This research was originally published in 2021 by Yeon-Hee Lee, Sang Wan Chung, Q-Schick Auh, Seung-Jae Hong, Yeon-Ah Lee, Junho Jung, Gi-Ja Lee, Hae Jeong Park, Seung-Il Shin and Ji-Youn Hong
We have curated this article as a reference point for The Larkin Protocol.
The human oral microbiome refers to an ecological community of symbiotic and pathogenic microorganisms found in the oral cavity. The oral cavity is an environment that provides various biological niches, such as the teeth, tongue, and oral mucosa. The oral cavity is the gateway between the external environment and the human body, maintaining oral homeostasis, protecting the mouth, and preventing disease.
On the flip side, the oral microbiome also plays an important role in the triggering, development, and progression of oral and systemic diseases. In recent years, disease diagnosis through the analysis of the human oral microbiome has been realized with the recent development of innovative detection technology and is overwhelmingly promising compared to the previous era. It has been found that patients with oral and systemic diseases have variations in their oral microbiome compared to normal subjects.

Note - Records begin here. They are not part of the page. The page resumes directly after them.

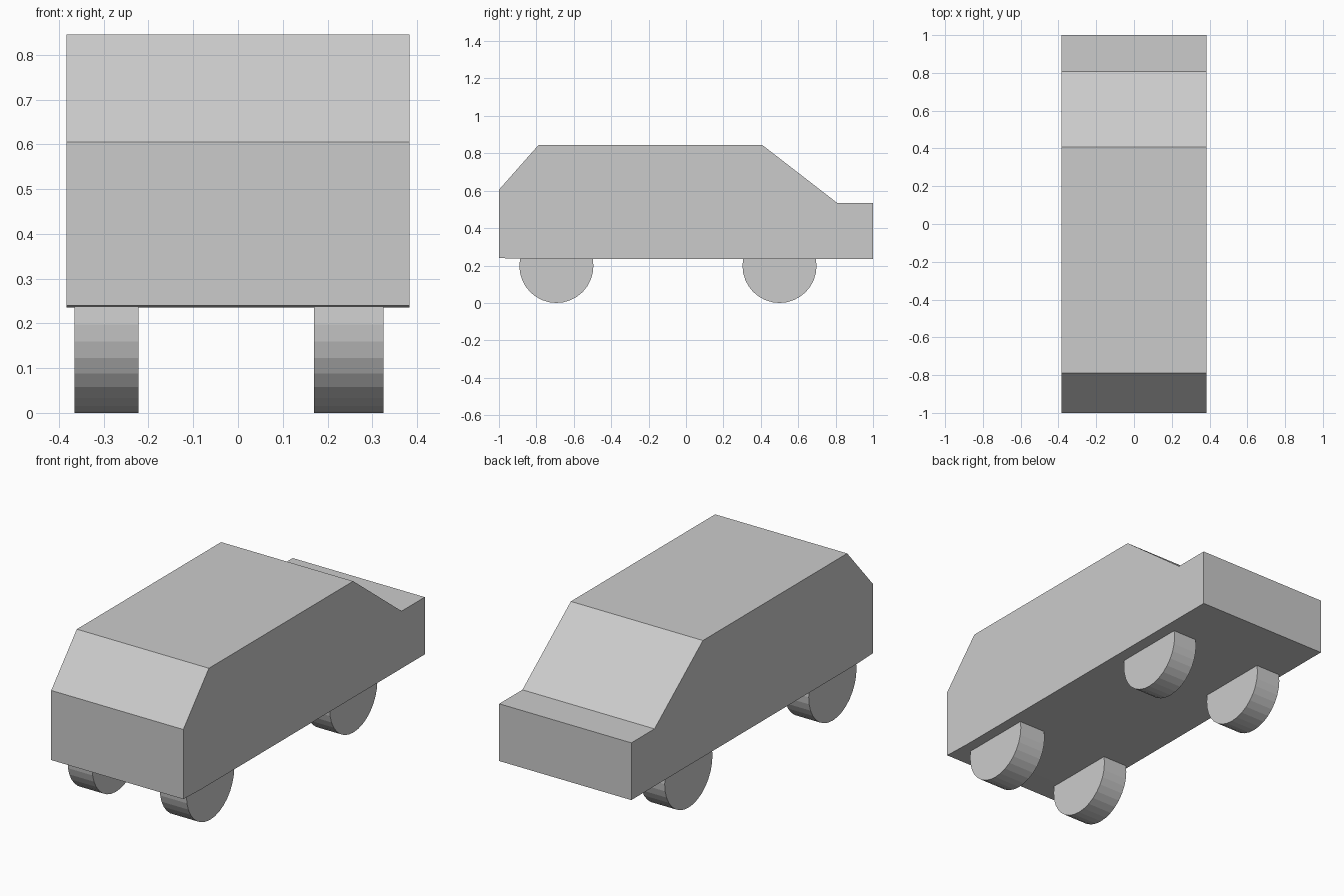
import bpy, bmesh
from math import pi

if "Cube" in bpy.data.objects:
    bpy.data.objects.remove(bpy.data.objects["Cube"])

HALF_WIDTH = 0.383
WHEEL_RADIUS = 0.198


def extrude_profile(name, profile, x0, x1):
    """Solid made by sweeping a (y, z) outline along x."""
    bm = bmesh.new()
    face = bm.faces.new([bm.verts.new((x0, y, z)) for y, z in profile])
    swept = bmesh.ops.extrude_face_region(bm, geom=[face])["geom"]
    verts = [v for v in swept if isinstance(v, bmesh.types.BMVert)]
    bmesh.ops.translate(bm, verts=verts, vec=(x1 - x0, 0, 0))
    bmesh.ops.recalc_face_normals(bm, faces=bm.faces)
    mesh = bpy.data.meshes.new(name)
    bm.to_mesh(mesh)
    bm.free()
    obj = bpy.data.objects.new(name, mesh)
    bpy.context.collection.objects.link(obj)
    return obj


def add_wheel(name, x0, x1, y):
    bpy.ops.mesh.primitive_cylinder_add(
        vertices=32, radius=WHEEL_RADIUS, depth=x1 - x0,
        location=((x0 + x1) / 2, y, WHEEL_RADIUS), rotation=(0, pi / 2, 0))
    bpy.context.object.name = name


# Car body: side outline from front bumper over the roof to the rear
extrude_profile("body", [
    (-1, 0.24), (-1, 0.605), (-0.788, 0.845), (0.407, 0.845),
    (0.808, 0.535), (1, 0.535), (1, 0.235), (-0.85, 0.235),
], -HALF_WIDTH, HALF_WIDTH)

# Wheels, sunk into the underside
for name, x0, x1, y in [
    ("front_right_wheel", 0.17, 0.325, -0.693),
    ("front_left_wheel", -0.365, -0.222, -0.693),
    ("rear_right_wheel", 0.18, 0.32, 0.50),
    ("rear_left_wheel", -0.365, -0.222, 0.50),
]:
    add_wheel(name, x0, x1, y)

This narrative review provides insight into the pathophysiological role that the oral microbiome plays in influencing oral and systemic diseases and furthers the knowledge related to the oral microbiome produced over the past 30 years. A wide range of updates were provided with the latest knowledge of the oral microbiome to help researchers and clinicians in both academic and clinical aspects. The microbial community information can be utilized in non-invasive diagnosis and can help to develop a new paradigm in precision medicine, which will benefit human health in the era of post-metagenomics